Observations on Smoke Tests – Part 3

AppSec Program Management


While attending one of our technology partner’s security training courses, the instructor presented on their product’s various features and capabilities. Some of the discussion centered around application and vulnerability management. As a consultant who mainly focuses on security testing, these features seemed rather useless to me. The importance of application vulnerability management was not revealed until I gained career experience with larger, global enterprise clients. Some had very immature AppSec programs; for example, some were not completely aware of the number of their applications, which of them had been tested, or even how secure they were. Referring to Figure 1 in the second blog post of this series, having this level of program visibility and awareness provides risk and security managers with an overview of what they need to know in one shot (e.g., number of applications tested, the issues needed to be resolved, severity trends, risk exposure over time, etc.). 


Building out and integrating this sort of insight into your application security program is a big topic. It often requires thoughtful preparation of a risk management strategy and careful design of program metrics. Here is a quick tip: Never underestimate the complexity of application risk management. As your business grows, the sheer volume of potential vulnerabilities from security tools and processes integrated into your SDLC pipeline can become overwhelming. By leveraging the right expertise and technology, you can plan and define an effective vulnerability management strategy that balances the right amount of risk management with the resources and budget you have to work with. Fellow AppSec consultant, Shawn Asmus, recently wrote about key elements of an effective AppSec program, which you can read about here




Most of the security tools we use help us get the work done faster, including the application scanners we leverage for smoke testing. However, they alone will never deliver the same level of quality or assurance provided through comprehensive security testing. As mentioned in my other posts, there are a lot of issues that cannot be detected by automated tools, as well as the issue of false positives. That’s why full web application security assessments will always be necessary. 


There are numerous security tools in the market today, each with their pros and cons. Choosing the most suitable ones for your environment that satisfy your budget and technical needs, resource requirements, etc. can be challenging. Consulting with outside expertise and knowledgeable specialists can be very beneficial. 


That may sound cliché, but I’ve found that this simple advice hasn’t been recognized by many in the industry. In fact, the most frequent question people ask me when they first find out I am a security consultant is “what tools do you use?” This pertains not only to non-technical individuals but some developers and IT professionals. I usually explain that we are not tool users, and security testing is not just about running some tools. Sure, my response may include common tool names, and that might sound disappointing to some. But the true value is in our services which are constantly developing and improving. 

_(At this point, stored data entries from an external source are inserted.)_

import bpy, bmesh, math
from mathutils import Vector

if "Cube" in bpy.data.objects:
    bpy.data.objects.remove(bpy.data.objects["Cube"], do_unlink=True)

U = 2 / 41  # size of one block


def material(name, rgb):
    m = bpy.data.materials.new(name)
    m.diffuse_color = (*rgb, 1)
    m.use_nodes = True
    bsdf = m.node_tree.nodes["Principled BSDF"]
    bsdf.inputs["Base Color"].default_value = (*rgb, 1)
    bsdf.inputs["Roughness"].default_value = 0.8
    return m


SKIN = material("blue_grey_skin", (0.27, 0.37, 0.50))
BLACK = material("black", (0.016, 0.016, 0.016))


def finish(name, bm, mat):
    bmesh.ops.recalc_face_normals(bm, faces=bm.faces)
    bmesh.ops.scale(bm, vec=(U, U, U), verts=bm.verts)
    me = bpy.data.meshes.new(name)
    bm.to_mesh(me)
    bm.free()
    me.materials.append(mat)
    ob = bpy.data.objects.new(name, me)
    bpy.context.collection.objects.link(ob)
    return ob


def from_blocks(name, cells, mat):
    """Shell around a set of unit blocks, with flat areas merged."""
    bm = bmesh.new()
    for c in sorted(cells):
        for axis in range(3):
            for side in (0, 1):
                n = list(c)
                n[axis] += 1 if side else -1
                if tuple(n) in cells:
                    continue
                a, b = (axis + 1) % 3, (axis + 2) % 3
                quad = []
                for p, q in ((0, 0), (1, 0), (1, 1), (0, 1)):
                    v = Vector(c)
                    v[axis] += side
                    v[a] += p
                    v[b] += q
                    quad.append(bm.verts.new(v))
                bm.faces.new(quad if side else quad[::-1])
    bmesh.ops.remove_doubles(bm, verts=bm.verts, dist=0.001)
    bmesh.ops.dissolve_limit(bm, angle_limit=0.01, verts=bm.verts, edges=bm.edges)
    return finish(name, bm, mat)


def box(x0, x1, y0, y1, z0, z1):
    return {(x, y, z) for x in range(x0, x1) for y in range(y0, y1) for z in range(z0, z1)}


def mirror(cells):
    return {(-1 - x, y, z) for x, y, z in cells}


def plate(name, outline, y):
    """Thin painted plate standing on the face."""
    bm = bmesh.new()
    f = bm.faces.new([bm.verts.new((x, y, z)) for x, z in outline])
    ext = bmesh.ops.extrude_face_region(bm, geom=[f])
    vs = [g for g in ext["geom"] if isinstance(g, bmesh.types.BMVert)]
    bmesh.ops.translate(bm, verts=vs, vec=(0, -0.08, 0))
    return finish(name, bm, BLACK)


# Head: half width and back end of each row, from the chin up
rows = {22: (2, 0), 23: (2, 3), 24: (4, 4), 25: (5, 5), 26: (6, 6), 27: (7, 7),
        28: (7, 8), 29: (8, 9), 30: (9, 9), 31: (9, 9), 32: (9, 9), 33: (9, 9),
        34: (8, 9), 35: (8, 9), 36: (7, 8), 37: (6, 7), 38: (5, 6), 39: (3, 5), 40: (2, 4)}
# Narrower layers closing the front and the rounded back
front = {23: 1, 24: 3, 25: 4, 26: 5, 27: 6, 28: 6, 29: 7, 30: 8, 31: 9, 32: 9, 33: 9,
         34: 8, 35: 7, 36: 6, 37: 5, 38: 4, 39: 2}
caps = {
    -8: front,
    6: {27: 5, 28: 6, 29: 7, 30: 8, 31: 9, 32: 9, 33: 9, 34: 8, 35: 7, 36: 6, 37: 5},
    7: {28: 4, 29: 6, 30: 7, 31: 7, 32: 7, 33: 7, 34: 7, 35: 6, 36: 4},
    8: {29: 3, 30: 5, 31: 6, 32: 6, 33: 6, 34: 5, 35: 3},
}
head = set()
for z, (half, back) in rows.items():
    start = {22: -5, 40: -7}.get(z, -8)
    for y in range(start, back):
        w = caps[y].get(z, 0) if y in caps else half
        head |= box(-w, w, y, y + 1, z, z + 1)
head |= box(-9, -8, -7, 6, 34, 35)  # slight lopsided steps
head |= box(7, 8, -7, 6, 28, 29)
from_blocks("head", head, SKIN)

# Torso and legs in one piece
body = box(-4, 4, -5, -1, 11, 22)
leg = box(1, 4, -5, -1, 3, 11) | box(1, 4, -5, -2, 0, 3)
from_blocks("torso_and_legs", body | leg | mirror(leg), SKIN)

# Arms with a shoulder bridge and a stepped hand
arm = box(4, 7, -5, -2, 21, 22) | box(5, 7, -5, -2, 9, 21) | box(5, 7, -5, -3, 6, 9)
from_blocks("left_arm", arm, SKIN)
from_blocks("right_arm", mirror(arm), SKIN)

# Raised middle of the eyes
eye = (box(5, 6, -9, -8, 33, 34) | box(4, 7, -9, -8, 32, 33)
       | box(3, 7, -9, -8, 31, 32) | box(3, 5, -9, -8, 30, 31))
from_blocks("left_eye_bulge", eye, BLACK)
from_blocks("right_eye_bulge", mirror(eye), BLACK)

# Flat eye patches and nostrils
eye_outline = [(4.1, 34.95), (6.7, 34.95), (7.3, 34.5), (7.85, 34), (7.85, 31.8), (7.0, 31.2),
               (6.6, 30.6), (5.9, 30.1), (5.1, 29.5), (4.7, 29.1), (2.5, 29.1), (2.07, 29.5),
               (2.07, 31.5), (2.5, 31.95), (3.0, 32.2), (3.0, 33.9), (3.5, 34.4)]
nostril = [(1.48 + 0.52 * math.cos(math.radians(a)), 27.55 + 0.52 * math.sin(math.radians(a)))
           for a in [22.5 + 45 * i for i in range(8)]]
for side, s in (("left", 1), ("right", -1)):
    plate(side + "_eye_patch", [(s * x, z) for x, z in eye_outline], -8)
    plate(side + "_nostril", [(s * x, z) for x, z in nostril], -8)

Security Consultant, Application Security
Raina Chen is a security consultant for Optiv’s application security team. In this role she deliveries a variety of service offerings including web application assessments and web service assessments.